WHAT YOU ARE ASKED TO DO
Exact repetition of every entry is required.

-- RAW DATA follows --

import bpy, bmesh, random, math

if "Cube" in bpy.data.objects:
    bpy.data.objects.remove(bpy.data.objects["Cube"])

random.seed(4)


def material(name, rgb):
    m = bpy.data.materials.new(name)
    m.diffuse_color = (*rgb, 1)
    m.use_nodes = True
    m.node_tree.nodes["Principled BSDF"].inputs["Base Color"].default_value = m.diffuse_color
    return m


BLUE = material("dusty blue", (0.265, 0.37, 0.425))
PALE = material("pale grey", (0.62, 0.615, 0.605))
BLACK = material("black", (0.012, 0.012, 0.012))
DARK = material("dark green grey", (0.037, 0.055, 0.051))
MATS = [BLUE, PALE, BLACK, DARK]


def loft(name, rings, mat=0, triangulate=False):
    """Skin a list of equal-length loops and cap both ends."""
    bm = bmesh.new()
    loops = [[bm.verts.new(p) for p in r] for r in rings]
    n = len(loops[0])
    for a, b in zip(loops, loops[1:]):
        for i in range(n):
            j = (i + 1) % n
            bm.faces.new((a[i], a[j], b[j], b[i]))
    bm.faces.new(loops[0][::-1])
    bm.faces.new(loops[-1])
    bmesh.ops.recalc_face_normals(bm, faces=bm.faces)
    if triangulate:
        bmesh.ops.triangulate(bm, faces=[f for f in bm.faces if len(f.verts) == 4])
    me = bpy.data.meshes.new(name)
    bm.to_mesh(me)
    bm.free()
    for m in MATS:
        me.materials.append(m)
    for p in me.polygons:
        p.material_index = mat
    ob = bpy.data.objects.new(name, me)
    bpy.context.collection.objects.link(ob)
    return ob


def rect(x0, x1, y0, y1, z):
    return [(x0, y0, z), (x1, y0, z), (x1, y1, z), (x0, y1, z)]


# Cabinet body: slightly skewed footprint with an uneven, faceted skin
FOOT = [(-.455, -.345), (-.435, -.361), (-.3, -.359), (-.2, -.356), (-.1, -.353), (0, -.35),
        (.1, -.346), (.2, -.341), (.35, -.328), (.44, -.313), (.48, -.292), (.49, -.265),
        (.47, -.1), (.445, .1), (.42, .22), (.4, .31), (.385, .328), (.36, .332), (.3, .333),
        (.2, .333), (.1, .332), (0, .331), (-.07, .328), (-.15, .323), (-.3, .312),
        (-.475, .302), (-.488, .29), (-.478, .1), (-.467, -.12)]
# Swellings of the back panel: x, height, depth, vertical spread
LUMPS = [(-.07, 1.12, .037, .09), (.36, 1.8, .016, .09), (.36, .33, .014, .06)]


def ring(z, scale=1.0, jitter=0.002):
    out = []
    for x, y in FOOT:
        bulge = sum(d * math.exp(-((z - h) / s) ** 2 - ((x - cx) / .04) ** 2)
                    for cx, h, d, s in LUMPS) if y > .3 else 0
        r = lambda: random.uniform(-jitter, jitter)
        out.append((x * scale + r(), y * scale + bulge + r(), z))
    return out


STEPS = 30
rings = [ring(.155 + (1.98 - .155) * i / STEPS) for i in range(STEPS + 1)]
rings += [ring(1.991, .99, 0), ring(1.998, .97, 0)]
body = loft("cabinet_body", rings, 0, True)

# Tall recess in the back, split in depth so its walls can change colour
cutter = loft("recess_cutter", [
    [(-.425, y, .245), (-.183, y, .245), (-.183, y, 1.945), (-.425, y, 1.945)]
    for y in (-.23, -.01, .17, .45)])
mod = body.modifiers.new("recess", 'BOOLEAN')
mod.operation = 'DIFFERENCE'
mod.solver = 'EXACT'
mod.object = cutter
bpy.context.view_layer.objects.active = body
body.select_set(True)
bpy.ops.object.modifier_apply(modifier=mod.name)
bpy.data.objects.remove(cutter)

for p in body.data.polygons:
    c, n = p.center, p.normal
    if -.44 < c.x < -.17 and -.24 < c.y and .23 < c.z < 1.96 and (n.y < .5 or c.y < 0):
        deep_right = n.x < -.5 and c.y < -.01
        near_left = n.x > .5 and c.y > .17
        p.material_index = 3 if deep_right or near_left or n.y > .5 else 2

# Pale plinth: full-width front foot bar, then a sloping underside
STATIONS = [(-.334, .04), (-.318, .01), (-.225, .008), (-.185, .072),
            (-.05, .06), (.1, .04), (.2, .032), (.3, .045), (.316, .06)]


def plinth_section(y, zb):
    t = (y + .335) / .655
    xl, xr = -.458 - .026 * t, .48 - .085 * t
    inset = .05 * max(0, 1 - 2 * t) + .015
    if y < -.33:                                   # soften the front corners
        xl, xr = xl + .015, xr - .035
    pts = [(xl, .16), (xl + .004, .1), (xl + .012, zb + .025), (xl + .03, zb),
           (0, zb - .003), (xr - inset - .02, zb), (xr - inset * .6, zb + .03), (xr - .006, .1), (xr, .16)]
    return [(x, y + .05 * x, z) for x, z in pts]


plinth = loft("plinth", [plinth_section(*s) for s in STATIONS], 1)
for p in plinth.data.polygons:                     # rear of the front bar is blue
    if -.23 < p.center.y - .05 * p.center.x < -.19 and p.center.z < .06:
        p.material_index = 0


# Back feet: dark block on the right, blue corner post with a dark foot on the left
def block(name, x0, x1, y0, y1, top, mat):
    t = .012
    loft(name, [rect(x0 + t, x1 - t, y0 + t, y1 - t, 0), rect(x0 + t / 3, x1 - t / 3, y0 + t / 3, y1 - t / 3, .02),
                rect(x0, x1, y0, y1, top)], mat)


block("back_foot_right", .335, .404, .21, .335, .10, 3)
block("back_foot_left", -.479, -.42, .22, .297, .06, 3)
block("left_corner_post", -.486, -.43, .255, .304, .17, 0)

-- RAW DATA concluded --

COMPLETED TASK
import bpy, bmesh, random, math

if "Cube" in bpy.data.objects:
    bpy.data.objects.remove(bpy.data.objects["Cube"])

random.seed(4)


def material(name, rgb):
    m = bpy.data.materials.new(name)
    m.diffuse_color = (*rgb, 1)
    m.use_nodes = True
    m.node_tree.nodes["Principled BSDF"].inputs["Base Color"].default_value = m.diffuse_color
    return m


BLUE = material("dusty blue", (0.265, 0.37, 0.425))
PALE = material("pale grey", (0.62, 0.615, 0.605))
BLACK = material("black", (0.012, 0.012, 0.012))
DARK = material("dark green grey", (0.037, 0.055, 0.051))
MATS = [BLUE, PALE, BLACK, DARK]


def loft(name, rings, mat=0, triangulate=False):
    """Skin a list of equal-length loops and cap both ends."""
    bm = bmesh.new()
    loops = [[bm.verts.new(p) for p in r] for r in rings]
    n = len(loops[0])
    for a, b in zip(loops, loops[1:]):
        for i in range(n):
            j = (i + 1) % n
            bm.faces.new((a[i], a[j], b[j], b[i]))
    bm.faces.new(loops[0][::-1])
    bm.faces.new(loops[-1])
    bmesh.ops.recalc_face_normals(bm, faces=bm.faces)
    if triangulate:
        bmesh.ops.triangulate(bm, faces=[f for f in bm.faces if len(f.verts) == 4])
    me = bpy.data.meshes.new(name)
    bm.to_mesh(me)
    bm.free()
    for m in MATS:
        me.materials.append(m)
    for p in me.polygons:
        p.material_index = mat
    ob = bpy.data.objects.new(name, me)
    bpy.context.collection.objects.link(ob)
    return ob


def rect(x0, x1, y0, y1, z):
    return [(x0, y0, z), (x1, y0, z), (x1, y1, z), (x0, y1, z)]


# Cabinet body: slightly skewed footprint with an uneven, faceted skin
FOOT = [(-.455, -.345), (-.435, -.361), (-.3, -.359), (-.2, -.356), (-.1, -.353), (0, -.35),
        (.1, -.346), (.2, -.341), (.35, -.328), (.44, -.313), (.48, -.292), (.49, -.265),
        (.47, -.1), (.445, .1), (.42, .22), (.4, .31), (.385, .328), (.36, .332), (.3, .333),
        (.2, .333), (.1, .332), (0, .331), (-.07, .328), (-.15, .323), (-.3, .312),
        (-.475, .302), (-.488, .29), (-.478, .1), (-.467, -.12)]
# Swellings of the back panel: x, height, depth, vertical spread
LUMPS = [(-.07, 1.12, .037, .09), (.36, 1.8, .016, .09), (.36, .33, .014, .06)]


def ring(z, scale=1.0, jitter=0.002):
    out = []
    for x, y in FOOT:
        bulge = sum(d * math.exp(-((z - h) / s) ** 2 - ((x - cx) / .04) ** 2)
                    for cx, h, d, s in LUMPS) if y > .3 else 0
        r = lambda: random.uniform(-jitter, jitter)
        out.append((x * scale + r(), y * scale + bulge + r(), z))
    return out


STEPS = 30
rings = [ring(.155 + (1.98 - .155) * i / STEPS) for i in range(STEPS + 1)]
rings += [ring(1.991, .99, 0), ring(1.998, .97, 0)]
body = loft("cabinet_body", rings, 0, True)

# Tall recess in the back, split in depth so its walls can change colour
cutter = loft("recess_cutter", [
    [(-.425, y, .245), (-.183, y, .245), (-.183, y, 1.945), (-.425, y, 1.945)]
    for y in (-.23, -.01, .17, .45)])
mod = body.modifiers.new("recess", 'BOOLEAN')
mod.operation = 'DIFFERENCE'
mod.solver = 'EXACT'
mod.object = cutter
bpy.context.view_layer.objects.active = body
body.select_set(True)
bpy.ops.object.modifier_apply(modifier=mod.name)
bpy.data.objects.remove(cutter)

for p in body.data.polygons:
    c, n = p.center, p.normal
    if -.44 < c.x < -.17 and -.24 < c.y and .23 < c.z < 1.96 and (n.y < .5 or c.y < 0):
        deep_right = n.x < -.5 and c.y < -.01
        near_left = n.x > .5 and c.y > .17
        p.material_index = 3 if deep_right or near_left or n.y > .5 else 2

# Pale plinth: full-width front foot bar, then a sloping underside
STATIONS = [(-.334, .04), (-.318, .01), (-.225, .008), (-.185, .072),
            (-.05, .06), (.1, .04), (.2, .032), (.3, .045), (.316, .06)]


def plinth_section(y, zb):
    t = (y + .335) / .655
    xl, xr = -.458 - .026 * t, .48 - .085 * t
    inset = .05 * max(0, 1 - 2 * t) + .015
    if y < -.33:                                   # soften the front corners
        xl, xr = xl + .015, xr - .035
    pts = [(xl, .16), (xl + .004, .1), (xl + .012, zb + .025), (xl + .03, zb),
           (0, zb - .003), (xr - inset - .02, zb), (xr - inset * .6, zb + .03), (xr - .006, .1), (xr, .16)]
    return [(x, y + .05 * x, z) for x, z in pts]


plinth = loft("plinth", [plinth_section(*s) for s in STATIONS], 1)
for p in plinth.data.polygons:                     # rear of the front bar is blue
    if -.23 < p.center.y - .05 * p.center.x < -.19 and p.center.z < .06:
        p.material_index = 0


# Back feet: dark block on the right, blue corner post with a dark foot on the left
def block(name, x0, x1, y0, y1, top, mat):
    t = .012
    loft(name, [rect(x0 + t, x1 - t, y0 + t, y1 - t, 0), rect(x0 + t / 3, x1 - t / 3, y0 + t / 3, y1 - t / 3, .02),
                rect(x0, x1, y0, y1, top)], mat)


block("back_foot_right", .335, .404, .21, .335, .10, 3)
block("back_foot_left", -.479, -.42, .22, .297, .06, 3)
block("left_corner_post", -.486, -.43, .255, .304, .17, 0)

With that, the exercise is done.